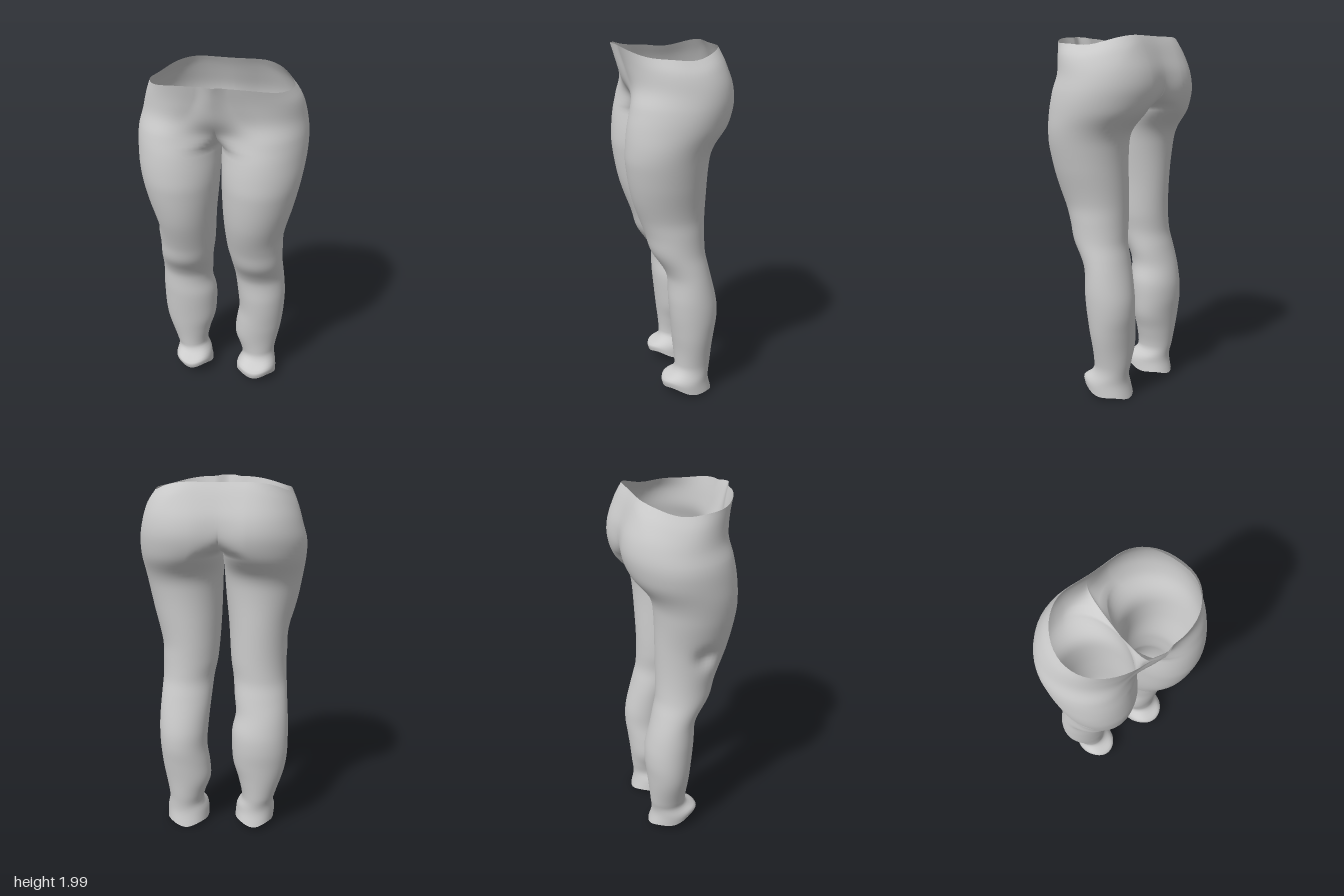
import * as THREE from 'three';
import { mergeVertices } from 'three/addons/utils/BufferGeometryUtils.js';

const CROTCH = 1.62, ROWS = 100, ARC = 12;

// Smooth curve through [height, value] keys, listed from bottom to top
function track(keys) {
  const slope = (i) => {
    const a = keys[Math.max(i - 1, 0)], b = keys[Math.min(i + 1, keys.length - 1)];
    return (b[1] - a[1]) / (b[0] - a[0]);
  };
  return (y) => {
    if (y <= keys[0][0]) return keys[0][1];
    if (y >= keys[keys.length - 1][0]) return keys[keys.length - 1][1];
    let i = 0;
    while (y > keys[i + 1][0]) i++;
    const [y0, v0] = keys[i], [y1, v1] = keys[i + 1], h = y1 - y0, t = (y - y0) / h;
    const t2 = t * t, t3 = t2 * t;
    return (2 * t3 - 3 * t2 + 1) * v0 + (t3 - 2 * t2 + t) * h * slope(i)
      + (3 * t2 - 2 * t3) * v1 + (t3 - t2) * h * slope(i + 1);
  };
}

// Depth of the front and back silhouettes
const front = track([[0, 0.08], [0.06, 0.085], [0.12, 0.03], [0.18, 0.01], [0.4, 0.03], [0.6, 0.05],
  [0.74, 0.055], [0.8, 0.08], [0.9, 0.145], [1, 0.175], [1.2, 0.245], [1.4, 0.28], [1.5, 0.28],
  [1.6, 0.27], [1.7, 0.25], [1.8, 0.235], [1.9, 0.255], [2, 0.285]]);
const back = track([[0, -0.205], [0.1, -0.185], [0.2, -0.195], [0.4, -0.215], [0.5, -0.225], [0.6, -0.22],
  [0.8, -0.175], [0.9, -0.155], [1.2, -0.155], [1.42, -0.165], [1.5, -0.19], [1.6, -0.27], [1.7, -0.305],
  [1.8, -0.3], [1.9, -0.265], [2, -0.22]]);

// Distance of the centre seams from mid depth; both close up at the crotch
const seamFront = track([[1.62, 0], [1.66, 0.13], [1.7, 0.2], [1.8, 0.275], [1.9, 0.285], [2, 0.28]]);
const seamBack = track([[1.62, 0], [1.64, 0.15], [1.66, 0.21], [1.7, 0.25], [1.8, 0.255], [2, 0.25]]);

// Outer and inner edges of each leg
const legs = {
  left: {
    side: 1, hem: 0.01,
    outer: track([[0, 0.325], [0.07, 0.325], [0.15, 0.31], [0.2, 0.31], [0.4, 0.345], [0.6, 0.36], [0.8, 0.35],
      [0.9, 0.345], [1, 0.345], [1.1, 0.35], [1.3, 0.4], [1.5, 0.44], [1.65, 0.452], [1.8, 0.435], [1.92, 0.41], [2, 0.37]]),
    inner: track([[0, 0.08], [0.07, 0.085], [0.13, 0.11], [0.2, 0.1], [0.3, 0.065], [0.4, 0.07], [0.5, 0.085],
      [0.6, 0.08], [0.8, 0.06], [0.9, 0.05], [1, 0.03], [1.2, 0.015], [1.4, 0.008], [1.6, 0]]),
  },
  right: {
    side: -1, hem: 0.03,
    outer: track([[0, 0.305], [0.07, 0.31], [0.15, 0.3], [0.2, 0.31], [0.4, 0.37], [0.6, 0.38], [0.8, 0.37],
      [1, 0.36], [1.2, 0.38], [1.4, 0.425], [1.65, 0.457], [1.8, 0.43], [1.92, 0.4], [2, 0.37]]),
    inner: track([[0, 0.08], [0.1, 0.09], [0.18, 0.12], [0.3, 0.1], [0.4, 0.07], [0.5, 0.06], [0.6, 0.06],
      [0.7, 0.08], [0.8, 0.07], [0.9, 0.06], [1, 0.045], [1.2, 0.03], [1.4, 0.01], [1.6, 0]]),
  },
};

// One cross-section, running from the front seam round the outside to the back seam
function section(leg, y) {
  const W = leg.outer(y), I = y >= 1.6 ? 0 : Math.max(leg.inner(y), 0);
  const F = front(y), B = back(y), mid = (F + B) / 2;
  const above = y > CROTCH;
  const sf = above ? mid + seamFront(y) : mid;
  const sb = above ? mid - seamBack(y) : mid;
  const upper = THREE.MathUtils.smoothstep(y, 1.62, 1.78);
  const centre = (W + I) / 2;
  const xf = THREE.MathUtils.lerp(centre, 0.08, THREE.MathUtils.smoothstep(y, 1.7, 2));
  const xb = THREE.MathUtils.lerp(centre, 0.15, THREE.MathUtils.smoothstep(y, 1.48, 1.68));
  const pts = [];
  // inner quarter: round on the legs, a soft valley over the hips
  const innerPoint = (t, xl, peak, seam) => {
    const u = Math.sin(t * Math.PI / 2);
    const g = THREE.MathUtils.lerp(1 - Math.cos(t * Math.PI / 2), u * u * (3 - 2 * u), upper);
    pts.push([xl - (xl - I) * u, peak - (peak - seam) * g]);
  };
  const outerPoint = (t, xl, peak) => {
    const a = t * Math.PI / 2;
    pts.push([xl + (W - xl) * Math.sin(a), mid + (peak - mid) * Math.cos(a)]);
  };
  for (let i = 0; i < ARC; i++) innerPoint(1 - i / ARC, xf, F, sf);
  for (let i = 0; i < ARC; i++) outerPoint(i / ARC, xf, F);
  for (let i = 0; i < ARC; i++) outerPoint(1 - i / ARC, xb, B);
  for (let i = 0; i <= ARC; i++) innerPoint(i / ARC, xb, B, sb);
  pts[0][0] = pts[pts.length - 1][0] = I;
  return pts;
}

function legGeometry(leg) {
  const positions = [], indices = [], cols = 4 * ARC + 1;
  for (let r = 0; r <= ROWS; r++) {
    const level = r / 50;
    section(leg, level).forEach(([px, z], c) => {
      let x = px, y = level;
      // wavy waist edge, low at the sides
      if (y > 1.7) {
        const rim = 1.942 + Math.min(0.055, 0.62 * z * z + (z < 0 ? 0.35 * z * z : 0)) + 0.004 * Math.sin(24 * z);
        y = 1.7 + (y - 1.7) * (rim - 1.7) / 0.3;
      }
      // ragged ankle edge, higher at the front
      if (y < 0.2) {
        const a = c / (cols - 1) * Math.PI * 2;
        const rim = leg.hem + 0.045 * THREE.MathUtils.smoothstep(z, -0.2, 0.08)
          + 0.008 * (1 - Math.cos(4 * a));
        y = rim + y * (0.2 - rim) / 0.2;
      }
      // worn dent on the outside of the right thigh
      if (leg.side < 0 && x > 0.3) {
        x -= 0.035 * Math.exp(-(((y - 1.17) / 0.06) ** 2) - ((z - 0.08) / 0.06) ** 2);
      }
      positions.push(x * leg.side, y, z);
    });
  }
  for (let r = 0; r < ROWS; r++) {
    for (let c = 0; c < cols - 1; c++) {
      const a = r * cols + c, b = a + 1, d = a + cols, e = d + 1;
      if (leg.side > 0) indices.push(a, b, e, a, e, d);
      else indices.push(a, e, b, a, d, e);
    }
  }
  let geo = new THREE.BufferGeometry();
  geo.setAttribute('position', new THREE.Float32BufferAttribute(positions, 3));
  geo.setIndex(indices);
  geo = mergeVertices(geo, 1e-5);
  geo.computeVertexNormals();
  // blend the shading across the centre seam
  const p = geo.attributes.position, n = geo.attributes.normal, v = new THREE.Vector3();
  for (let i = 0; i < p.count; i++) {
    if (Math.abs(p.getX(i)) > 1e-4 || p.getY(i) < CROTCH + 0.005) continue;
    v.set(0, n.getY(i), n.getZ(i)).normalize();
    n.setXYZ(i, v.x, v.y, v.z);
  }
  return geo;
}

export function createModel() {
  const group = new THREE.Group();
  group.name = 'trousers';
  const material = new THREE.MeshStandardMaterial({ color: 0xcccccc, side: THREE.DoubleSide });
  for (const [name, leg] of Object.entries(legs)) {
    const mesh = new THREE.Mesh(legGeometry(leg), material);
    mesh.name = name + 'HipAndLeg';
    group.add(mesh);
  }
  return group;
}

========================================================================

#### WHAT IS EXPECTED
Scan the records above and show every line in which the word "indices" occurs.

#### RESPONSE AREA
  const positions = [], indices = [], cols = 4 * ARC + 1;
      if (leg.side > 0) indices.push(a, b, e, a, e, d);
      else indices.push(a, e, b, a, d, e);
  geo.setIndex(indices);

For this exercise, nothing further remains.